- Heavy sweating is a great way to facilitate your body’s natural ability to detox. Adding a high-quality detox supplement along with eating clean foods and drinking purified water can also help optimize your body’s detoxification process. Our WFP Liver Support is specifically formulated to support and enhance the hepatic detoxification process.
- Avoid using antiperspirants because they block sweat and also contain unhealthy aluminum-based compounds and drying agents. Use natural deodorants that do not clog pores and do not contain aluminum or alum in the ingredients.
For more on skin, exercise, sunlight, and a list of healthy, natural deodorants, see our Preventive 10.
Sources and References:
Powell, A. (2007, April 19). Humans hot, sweaty, natural-born runners. news.harvard.edu. Retrieved on February 08, 2017 from http://news.harvard.edu/gazette/story/2007/04/humans-hot-sweaty-natural-born-runners/
Crinnion, WJ. (2011, September 16). Sauna as a valuable clinical tool for cardiovascular, autoimmune, toxicant- induced and other chronic health problems. ncbi.nlm.nih.gov. Retrieved on February 08, 2017 from https://www.ncbi.nlm.nih.gov/pubmed/21951023
Ravensthorpe, M. (2013, August 27). The many health benefits of sauna bathing. naturalnews.com. Retrieved February 08, 2017 from http://www.naturalnews.com/041793_sauna_bathing_health_benefits_natural_detox.html
Genuis et al., (2011, August 16). Blood, urine, and sweat (BUS) study: monitoring and elimination of bioaccumulated toxic elements. ncbi.nlm.nih.gov. Retrieved on February 08, 2017 from https://www.ncbi.nlm.nih.gov/pubmed/21057782
Borreli, L. (2014, November 07). Sweat It Out! 5 Surprising Health Benefits Of Sweating That Actually Don’t Stink. medicaldaily.com.
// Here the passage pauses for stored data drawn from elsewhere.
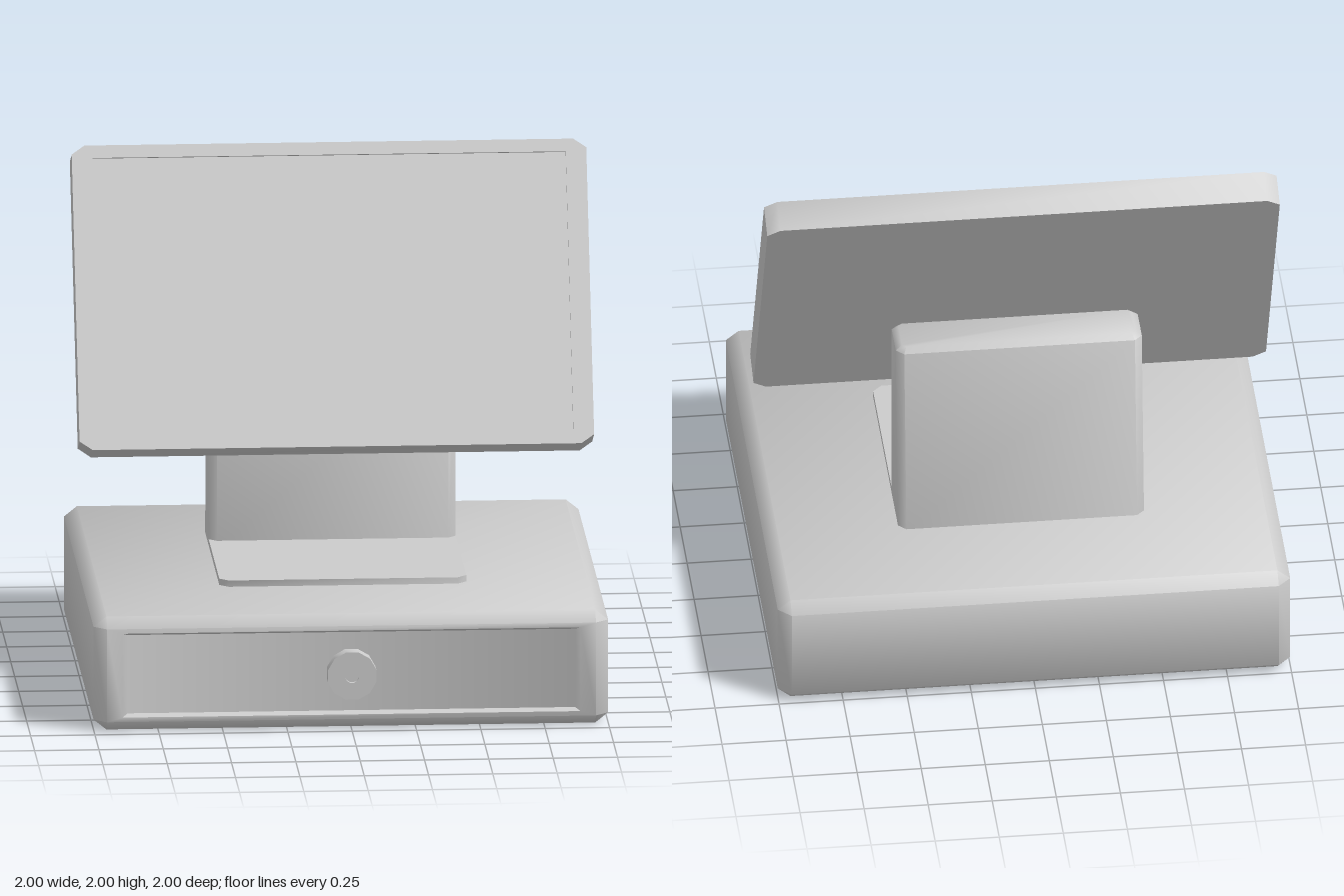
import * as THREE from 'three';
import { toCreasedNormals } from 'three/addons/utils/BufferGeometryUtils.js';

const grey = new THREE.MeshStandardMaterial({ color: 0xcccccc });

// Rectangle at depth z with corners cut by cx, cy (counter-clockwise from +z)
function ring(z, hx, y0, y1, cx = 0, cy = cx) {
  return [
    [-hx + cx, y0], [hx - cx, y0], [hx, y0 + cy], [hx, y1 - cy],
    [hx - cx, y1], [-hx + cx, y1], [-hx, y1 - cy], [-hx, y0 + cy],
  ].map(([x, y]) => [x, y, z]);
}

// Closed solid through a series of rings, capped at both ends
function loft(rings) {
  const n = rings[0].length, index = [];
  for (let r = 0; r < rings.length - 1; r++) {
    for (let i = 0; i < n; i++) {
      const j = (i + 1) % n, a = r * n, b = a + n;
      index.push(a + i, a + j, b + j, a + i, b + j, b + i);
    }
  }
  const last = (rings.length - 1) * n;
  for (let i = 1; i < n - 1; i++) {
    index.push(0, i + 1, i);
    index.push(last, last + i, last + i + 1);
  }
  const geo = new THREE.BufferGeometry();
  geo.setAttribute('position', new THREE.Float32BufferAttribute(rings.flat(2), 3));
  geo.setIndex(index);
  return toCreasedNormals(geo, 0.9);
}

export function createModel() {
  const model = new THREE.Group();
  const add = (name, geo) => {
    const mesh = new THREE.Mesh(geo, grey);
    mesh.name = name;
    model.add(mesh);
    return mesh;
  };

  // Cash drawer body with bevelled edges and a recessed drawer front
  const c = 0.05, d = 0.04;
  add('drawerBase', loft([
    ring(-1, 1 - c, d, 0.45 - d),
    ring(-1 + c, 1, 0, 0.45, c, d),
    ring(0.96 - c, 1, 0, 0.45, c, d),
    ring(0.96, 1 - c, d, 0.45 - d),
    ring(0.96, 0.89, 0.058, 0.392),
    ring(0.94, 0.87, 0.07, 0.382),
  ]));

  // Round lock with a small keyhole
  const lock = new THREE.LatheGeometry([
    [0.097, 0], [0.097, 0.06], [0.028, 0.06], [0.028, 0.045], [0, 0.045],
  ].map(([x, y]) => new THREE.Vector2(x, y)), 12, Math.PI / 12);
  lock.rotateX(Math.PI / 2);
  add('drawerLock', toCreasedNormals(lock, 0.9)).position.set(0, 0.22, 0.94);

  // Stand foot plate, lying on the drawer
  const foot = loft([
    ring(0.44, 0.48, -0.44, 0.3, 0.035),
    ring(0.475, 0.48, -0.44, 0.3, 0.035),
  ]);
  add('standFoot', foot.rotateX(-Math.PI / 2));

  // Tapered upright with a bevelled top
  const post = loft([
    ring(0.44, 0.48, 0.23, 0.515, 0.03),
    ring(1.22, 0.48, 0.23, 0.437, 0.03),
    ring(1.24, 0.455, 0.255, 0.415, 0.015),
  ]);
  add('standPost', post.rotateX(-Math.PI / 2));

  // Tilted display with a shallow recessed screen
  const display = add('display', loft([
    ring(-0.13, 1, 0, 1.21, 0.05, 0.035),
    ring(0, 1, 0, 1.21, 0.05, 0.035),
    ring(0, 0.92, 0.04, 1.16),
    ring(-0.012, 0.92, 0.04, 1.16),
  ]));
  display.position.set(0, 0.91, 0.05);
  display.rotation.x = -0.449;

  return model;
}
Retrieved on February 08, 2017 from http://www.medicaldaily.com/sweat-it-out-5-surprising-health-benefits-sweating-actually-dont-stink-309718